* _DATA LISTING_
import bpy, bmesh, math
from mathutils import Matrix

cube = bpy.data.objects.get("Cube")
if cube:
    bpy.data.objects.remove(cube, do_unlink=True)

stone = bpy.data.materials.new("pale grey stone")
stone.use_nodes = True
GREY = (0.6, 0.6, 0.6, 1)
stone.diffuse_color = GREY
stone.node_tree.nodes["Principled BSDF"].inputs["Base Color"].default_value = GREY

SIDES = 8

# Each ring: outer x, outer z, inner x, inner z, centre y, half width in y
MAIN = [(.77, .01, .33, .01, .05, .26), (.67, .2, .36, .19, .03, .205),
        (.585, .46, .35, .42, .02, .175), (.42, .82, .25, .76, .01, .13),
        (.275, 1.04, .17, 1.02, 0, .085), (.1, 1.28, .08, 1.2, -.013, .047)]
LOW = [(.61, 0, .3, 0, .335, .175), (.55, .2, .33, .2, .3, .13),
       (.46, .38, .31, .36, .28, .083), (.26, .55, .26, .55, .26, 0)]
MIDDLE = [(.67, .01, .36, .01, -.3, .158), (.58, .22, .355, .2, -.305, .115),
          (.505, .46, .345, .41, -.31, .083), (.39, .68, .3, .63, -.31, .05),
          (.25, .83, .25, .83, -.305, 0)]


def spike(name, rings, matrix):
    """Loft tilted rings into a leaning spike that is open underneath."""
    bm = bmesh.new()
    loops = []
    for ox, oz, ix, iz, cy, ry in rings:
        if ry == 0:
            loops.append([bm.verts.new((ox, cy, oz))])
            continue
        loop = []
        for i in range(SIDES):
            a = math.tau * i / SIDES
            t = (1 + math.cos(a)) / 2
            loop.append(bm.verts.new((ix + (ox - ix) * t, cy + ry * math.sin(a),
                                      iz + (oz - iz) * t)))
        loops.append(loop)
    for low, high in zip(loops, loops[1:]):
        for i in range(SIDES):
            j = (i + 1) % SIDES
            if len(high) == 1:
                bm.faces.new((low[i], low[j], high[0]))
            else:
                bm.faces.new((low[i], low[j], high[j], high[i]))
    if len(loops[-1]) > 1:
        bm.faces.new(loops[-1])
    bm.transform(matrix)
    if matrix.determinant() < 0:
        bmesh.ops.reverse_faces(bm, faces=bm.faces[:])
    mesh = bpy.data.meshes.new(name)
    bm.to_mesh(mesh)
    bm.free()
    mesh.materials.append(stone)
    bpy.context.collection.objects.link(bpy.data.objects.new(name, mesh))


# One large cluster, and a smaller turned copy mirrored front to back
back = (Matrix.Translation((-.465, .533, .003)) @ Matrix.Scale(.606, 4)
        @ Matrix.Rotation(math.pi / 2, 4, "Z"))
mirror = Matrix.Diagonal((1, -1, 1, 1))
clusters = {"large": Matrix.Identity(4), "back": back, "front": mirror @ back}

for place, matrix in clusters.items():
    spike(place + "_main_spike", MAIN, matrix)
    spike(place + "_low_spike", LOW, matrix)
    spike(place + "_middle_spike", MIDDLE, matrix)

* _WORK REQUEST_
The required output is the stretch of entries above from the line containing "back = (Matrix.Translation((-.465, .533, .003))" through the line containing "for place, matrix", reproduced exactly.

* _RESPONSE TO THE TASK_
back = (Matrix.Translation((-.465, .533, .003)) @ Matrix.Scale(.606, 4)
        @ Matrix.Rotation(math.pi / 2, 4, "Z"))
mirror = Matrix.Diagonal((1, -1, 1, 1))
clusters = {"large": Matrix.Identity(4), "back": back, "front": mirror @ back}

for place, matrix in clusters.items():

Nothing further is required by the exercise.